This is an article about wine, written by a teetotaller whose father used to be a vintner. I’ve never tasted vodka and I’ve spent less than €100 on booze in my entire life. I’m only allowed two glasses of prosecco or champagne once every four months. After the first glass, hilarity ensues. I first reach the proficiency level of French I’m currently working towards when sober, and I also send one or two texts to exes who need reminding that I am a goddess. My brother then drops me off home to my parents, who are always none the wiser. I then pass out.
I’ve only ever experienced three hangovers and I’ve only chundered once in the privacy of my bathroom in Tooting Broadway, London. And that was only because my choice of beverage happened to be Wetherspoon’s cheapest grape juice. People often ask me as to why I remain abstinent, and I think I’ve finally come to the most truthful answer. When daddy had embarked on his journey of vinification, I was just a young faun with very few friends at school. The families of those few had been bored to alienation by my father’s impromptu demonstrations of wine tasting and other oenologistic anecdotes. Because of this, wine, to me, is passé. I care not for it and I am in no way a wannabe wine lover. How could I be? I’m abstinent.
Despite this, I did learn a lot about the general Maltese attitude towards their local grape and what they look for in a bottle, and that’s a cheap price tag.
Luckily, it is. Perhaps I have this opinion because most of my peers are still students or struggling artists. Having said that, when I compared the prices of wine in London to those in Malta, our produce is certainly the more reasonably priced. This is probably because there is a lesser demand for wine in Britain than there is in Europe.
On a more positive note, the Maltese are slowly moving away from the postcolonial notion that “foreign is best”, and are now more inclined to partake in local produce, not just out of patriotism, but also for the quality alone. Florence Fabricant for the New York Times recently wrote an article on Maltese wine, discussing the two main indigenous grapes, ġellewża and girgentina.
I very much doubt that the majority of Maltese diners are actually aware of the two, and do I expect them to be? No, I certainly do not. Otherwise, we’re bound to have an army of pretentious w***s who think they’re qualified to be sommeliers. There’s also another strand of wannabe wine lovers who think they can mask their lust for a booze-up by referring to the secondary choice of alcohol as ‘vino’, and throwing in one or two basic French terms to sound impressive to the ladies.

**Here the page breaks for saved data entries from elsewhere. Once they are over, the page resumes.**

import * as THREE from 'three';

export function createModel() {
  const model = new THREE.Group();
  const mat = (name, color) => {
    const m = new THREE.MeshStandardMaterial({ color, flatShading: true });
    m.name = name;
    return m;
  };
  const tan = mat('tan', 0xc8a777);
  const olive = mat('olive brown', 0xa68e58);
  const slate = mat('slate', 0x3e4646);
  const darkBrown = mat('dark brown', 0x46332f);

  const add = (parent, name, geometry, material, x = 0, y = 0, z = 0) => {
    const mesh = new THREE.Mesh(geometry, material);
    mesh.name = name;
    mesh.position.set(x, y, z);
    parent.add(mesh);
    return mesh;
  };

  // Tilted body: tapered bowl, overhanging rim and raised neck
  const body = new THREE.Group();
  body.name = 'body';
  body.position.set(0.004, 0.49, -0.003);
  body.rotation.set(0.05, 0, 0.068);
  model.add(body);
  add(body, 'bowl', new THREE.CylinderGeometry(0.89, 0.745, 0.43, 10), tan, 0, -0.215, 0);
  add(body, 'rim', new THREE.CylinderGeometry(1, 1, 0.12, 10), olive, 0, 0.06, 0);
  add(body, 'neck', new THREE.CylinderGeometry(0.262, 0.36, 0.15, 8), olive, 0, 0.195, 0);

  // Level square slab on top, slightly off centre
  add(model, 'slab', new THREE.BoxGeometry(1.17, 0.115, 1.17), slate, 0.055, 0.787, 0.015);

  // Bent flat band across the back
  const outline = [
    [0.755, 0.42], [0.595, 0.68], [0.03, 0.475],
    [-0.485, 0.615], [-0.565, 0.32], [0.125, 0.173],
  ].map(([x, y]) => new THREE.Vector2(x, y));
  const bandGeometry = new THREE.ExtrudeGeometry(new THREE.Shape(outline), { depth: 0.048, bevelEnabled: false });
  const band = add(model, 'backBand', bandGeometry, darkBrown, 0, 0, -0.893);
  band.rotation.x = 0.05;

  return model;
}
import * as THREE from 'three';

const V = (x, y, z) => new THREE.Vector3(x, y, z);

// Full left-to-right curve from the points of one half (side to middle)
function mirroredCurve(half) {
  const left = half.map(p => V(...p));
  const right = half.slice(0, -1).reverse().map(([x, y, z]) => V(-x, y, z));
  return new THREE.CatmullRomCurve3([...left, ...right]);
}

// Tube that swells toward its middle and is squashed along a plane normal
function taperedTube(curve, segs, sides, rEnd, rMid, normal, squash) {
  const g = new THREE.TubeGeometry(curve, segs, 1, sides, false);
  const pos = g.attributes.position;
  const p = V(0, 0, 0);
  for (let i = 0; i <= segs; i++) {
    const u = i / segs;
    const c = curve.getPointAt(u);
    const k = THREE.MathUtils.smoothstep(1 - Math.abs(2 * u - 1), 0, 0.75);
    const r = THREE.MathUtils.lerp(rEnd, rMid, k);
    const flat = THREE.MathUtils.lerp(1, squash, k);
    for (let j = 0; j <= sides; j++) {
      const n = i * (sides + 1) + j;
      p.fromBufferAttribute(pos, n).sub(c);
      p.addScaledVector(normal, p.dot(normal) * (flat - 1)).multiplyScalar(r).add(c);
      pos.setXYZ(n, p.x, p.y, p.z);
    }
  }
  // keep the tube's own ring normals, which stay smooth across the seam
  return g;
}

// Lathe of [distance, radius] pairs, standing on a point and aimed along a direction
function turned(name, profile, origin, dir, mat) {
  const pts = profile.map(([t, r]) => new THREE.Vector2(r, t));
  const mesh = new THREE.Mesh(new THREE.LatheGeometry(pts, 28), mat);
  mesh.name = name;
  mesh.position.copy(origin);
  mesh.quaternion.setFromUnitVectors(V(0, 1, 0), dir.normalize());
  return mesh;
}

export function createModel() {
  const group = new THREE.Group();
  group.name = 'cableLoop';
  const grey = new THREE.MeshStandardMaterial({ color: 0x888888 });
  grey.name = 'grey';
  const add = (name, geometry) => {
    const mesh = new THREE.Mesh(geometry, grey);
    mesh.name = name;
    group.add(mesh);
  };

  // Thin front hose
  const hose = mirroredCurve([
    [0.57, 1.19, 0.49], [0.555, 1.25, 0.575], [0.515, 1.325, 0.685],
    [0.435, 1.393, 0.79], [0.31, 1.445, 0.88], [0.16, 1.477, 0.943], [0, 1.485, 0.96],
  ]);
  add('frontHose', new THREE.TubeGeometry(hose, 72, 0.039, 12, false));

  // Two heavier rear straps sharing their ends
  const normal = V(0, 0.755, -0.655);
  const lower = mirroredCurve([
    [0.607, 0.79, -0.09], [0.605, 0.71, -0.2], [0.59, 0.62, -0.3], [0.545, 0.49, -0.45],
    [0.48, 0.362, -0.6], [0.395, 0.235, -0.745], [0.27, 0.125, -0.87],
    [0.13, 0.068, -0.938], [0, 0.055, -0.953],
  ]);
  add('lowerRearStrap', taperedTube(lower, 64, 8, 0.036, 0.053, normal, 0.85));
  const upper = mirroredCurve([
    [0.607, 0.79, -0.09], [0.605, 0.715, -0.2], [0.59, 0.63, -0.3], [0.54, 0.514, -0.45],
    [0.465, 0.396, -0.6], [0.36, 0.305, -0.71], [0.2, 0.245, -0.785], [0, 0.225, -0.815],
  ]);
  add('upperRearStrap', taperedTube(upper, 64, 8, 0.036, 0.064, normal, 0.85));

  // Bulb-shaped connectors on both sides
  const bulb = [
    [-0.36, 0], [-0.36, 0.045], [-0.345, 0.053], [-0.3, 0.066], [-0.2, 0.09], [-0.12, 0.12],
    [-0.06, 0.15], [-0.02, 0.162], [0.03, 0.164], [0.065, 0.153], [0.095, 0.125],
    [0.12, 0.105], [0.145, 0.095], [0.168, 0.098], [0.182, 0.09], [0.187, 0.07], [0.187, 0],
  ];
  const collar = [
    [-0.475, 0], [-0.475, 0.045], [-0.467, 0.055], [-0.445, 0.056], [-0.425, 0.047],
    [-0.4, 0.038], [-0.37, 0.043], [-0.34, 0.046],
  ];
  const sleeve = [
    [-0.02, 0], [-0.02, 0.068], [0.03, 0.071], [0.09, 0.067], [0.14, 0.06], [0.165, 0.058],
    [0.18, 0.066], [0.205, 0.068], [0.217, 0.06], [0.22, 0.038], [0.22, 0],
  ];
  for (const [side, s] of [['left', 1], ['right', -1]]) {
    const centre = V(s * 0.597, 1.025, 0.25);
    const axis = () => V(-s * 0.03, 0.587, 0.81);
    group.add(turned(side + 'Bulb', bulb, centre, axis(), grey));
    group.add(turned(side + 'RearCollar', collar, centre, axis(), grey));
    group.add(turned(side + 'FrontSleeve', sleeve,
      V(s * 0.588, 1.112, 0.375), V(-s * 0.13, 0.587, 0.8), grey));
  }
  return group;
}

“It’s got great body, hux?” says Beppe loudly enough to be heard by the entire bar. “Ah yes, really full, isn’t it? Very fruity, eh?” pipe in Tonio and Giorgio, as they swivel their wine glasses and mystically look into the liquid.
I highly respect anyone who does actually take wine tasting seriously. But the rest of us mere mortals must remember this. Dionysus himself couldn’t give a flying f**k.